*EXERCISE REQUIREMENTS*. Down to the final line, print the records again exactly.

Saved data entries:
★ ★ ★ ★
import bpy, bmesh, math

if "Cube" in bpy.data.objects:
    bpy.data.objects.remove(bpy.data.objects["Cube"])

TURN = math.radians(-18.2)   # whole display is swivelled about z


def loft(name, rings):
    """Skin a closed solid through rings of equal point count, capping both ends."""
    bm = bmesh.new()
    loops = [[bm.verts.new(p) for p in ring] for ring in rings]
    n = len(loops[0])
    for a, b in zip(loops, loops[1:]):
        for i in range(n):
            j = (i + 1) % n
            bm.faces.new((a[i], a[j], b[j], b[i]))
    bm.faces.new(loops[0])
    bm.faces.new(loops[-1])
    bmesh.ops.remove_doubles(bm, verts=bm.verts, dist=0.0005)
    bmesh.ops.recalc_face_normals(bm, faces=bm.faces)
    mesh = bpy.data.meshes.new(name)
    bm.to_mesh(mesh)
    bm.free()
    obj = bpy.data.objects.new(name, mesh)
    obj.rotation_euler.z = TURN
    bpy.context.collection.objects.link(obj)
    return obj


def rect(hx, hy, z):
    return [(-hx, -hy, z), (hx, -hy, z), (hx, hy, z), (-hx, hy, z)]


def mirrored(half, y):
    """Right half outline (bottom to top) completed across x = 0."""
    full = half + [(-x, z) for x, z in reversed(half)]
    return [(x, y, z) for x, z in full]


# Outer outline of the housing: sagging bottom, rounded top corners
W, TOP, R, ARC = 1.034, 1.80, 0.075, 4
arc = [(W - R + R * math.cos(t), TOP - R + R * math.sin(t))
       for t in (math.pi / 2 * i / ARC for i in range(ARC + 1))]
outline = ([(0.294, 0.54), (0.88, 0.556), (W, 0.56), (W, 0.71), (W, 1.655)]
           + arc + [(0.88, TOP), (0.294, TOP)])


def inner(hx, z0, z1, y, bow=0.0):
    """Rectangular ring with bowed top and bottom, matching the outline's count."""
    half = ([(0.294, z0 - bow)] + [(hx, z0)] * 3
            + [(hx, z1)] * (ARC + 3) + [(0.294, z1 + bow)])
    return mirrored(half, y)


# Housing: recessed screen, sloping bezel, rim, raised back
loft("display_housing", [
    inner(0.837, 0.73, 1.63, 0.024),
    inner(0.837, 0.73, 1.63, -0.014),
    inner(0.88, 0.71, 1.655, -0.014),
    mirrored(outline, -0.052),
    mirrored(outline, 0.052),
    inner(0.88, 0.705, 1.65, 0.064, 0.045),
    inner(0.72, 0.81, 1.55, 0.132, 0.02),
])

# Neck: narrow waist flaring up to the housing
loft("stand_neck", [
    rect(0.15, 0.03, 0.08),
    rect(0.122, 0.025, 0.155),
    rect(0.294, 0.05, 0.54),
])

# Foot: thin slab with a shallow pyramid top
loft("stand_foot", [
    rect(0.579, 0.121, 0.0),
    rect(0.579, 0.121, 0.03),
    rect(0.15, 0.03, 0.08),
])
★ ★ ★ ★
*RESULT OF THE EXERCISE*.
import bpy, bmesh, math

if "Cube" in bpy.data.objects:
    bpy.data.objects.remove(bpy.data.objects["Cube"])

TURN = math.radians(-18.2)   # whole display is swivelled about z


def loft(name, rings):
    """Skin a closed solid through rings of equal point count, capping both ends."""
    bm = bmesh.new()
    loops = [[bm.verts.new(p) for p in ring] for ring in rings]
    n = len(loops[0])
    for a, b in zip(loops, loops[1:]):
        for i in range(n):
            j = (i + 1) % n
            bm.faces.new((a[i], a[j], b[j], b[i]))
    bm.faces.new(loops[0])
    bm.faces.new(loops[-1])
    bmesh.ops.remove_doubles(bm, verts=bm.verts, dist=0.0005)
    bmesh.ops.recalc_face_normals(bm, faces=bm.faces)
    mesh = bpy.data.meshes.new(name)
    bm.to_mesh(mesh)
    bm.free()
    obj = bpy.data.objects.new(name, mesh)
    obj.rotation_euler.z = TURN
    bpy.context.collection.objects.link(obj)
    return obj


def rect(hx, hy, z):
    return [(-hx, -hy, z), (hx, -hy, z), (hx, hy, z), (-hx, hy, z)]


def mirrored(half, y):
    """Right half outline (bottom to top) completed across x = 0."""
    full = half + [(-x, z) for x, z in reversed(half)]
    return [(x, y, z) for x, z in full]


# Outer outline of the housing: sagging bottom, rounded top corners
W, TOP, R, ARC = 1.034, 1.80, 0.075, 4
arc = [(W - R + R * math.cos(t), TOP - R + R * math.sin(t))
       for t in (math.pi / 2 * i / ARC for i in range(ARC + 1))]
outline = ([(0.294, 0.54), (0.88, 0.556), (W, 0.56), (W, 0.71), (W, 1.655)]
           + arc + [(0.88, TOP), (0.294, TOP)])


def inner(hx, z0, z1, y, bow=0.0):
    """Rectangular ring with bowed top and bottom, matching the outline's count."""
    half = ([(0.294, z0 - bow)] + [(hx, z0)] * 3
            + [(hx, z1)] * (ARC + 3) + [(0.294, z1 + bow)])
    return mirrored(half, y)


# Housing: recessed screen, sloping bezel, rim, raised back
loft("display_housing", [
    inner(0.837, 0.73, 1.63, 0.024),
    inner(0.837, 0.73, 1.63, -0.014),
    inner(0.88, 0.71, 1.655, -0.014),
    mirrored(outline, -0.052),
    mirrored(outline, 0.052),
    inner(0.88, 0.705, 1.65, 0.064, 0.045),
    inner(0.72, 0.81, 1.55, 0.132, 0.02),
])

# Neck: narrow waist flaring up to the housing
loft("stand_neck", [
    rect(0.15, 0.03, 0.08),
    rect(0.122, 0.025, 0.155),
    rect(0.294, 0.05, 0.54),
])

# Foot: thin slab with a shallow pyramid top
loft("stand_foot", [
    rect(0.579, 0.121, 0.0),
    rect(0.579, 0.121, 0.03),
    rect(0.15, 0.03, 0.08),
])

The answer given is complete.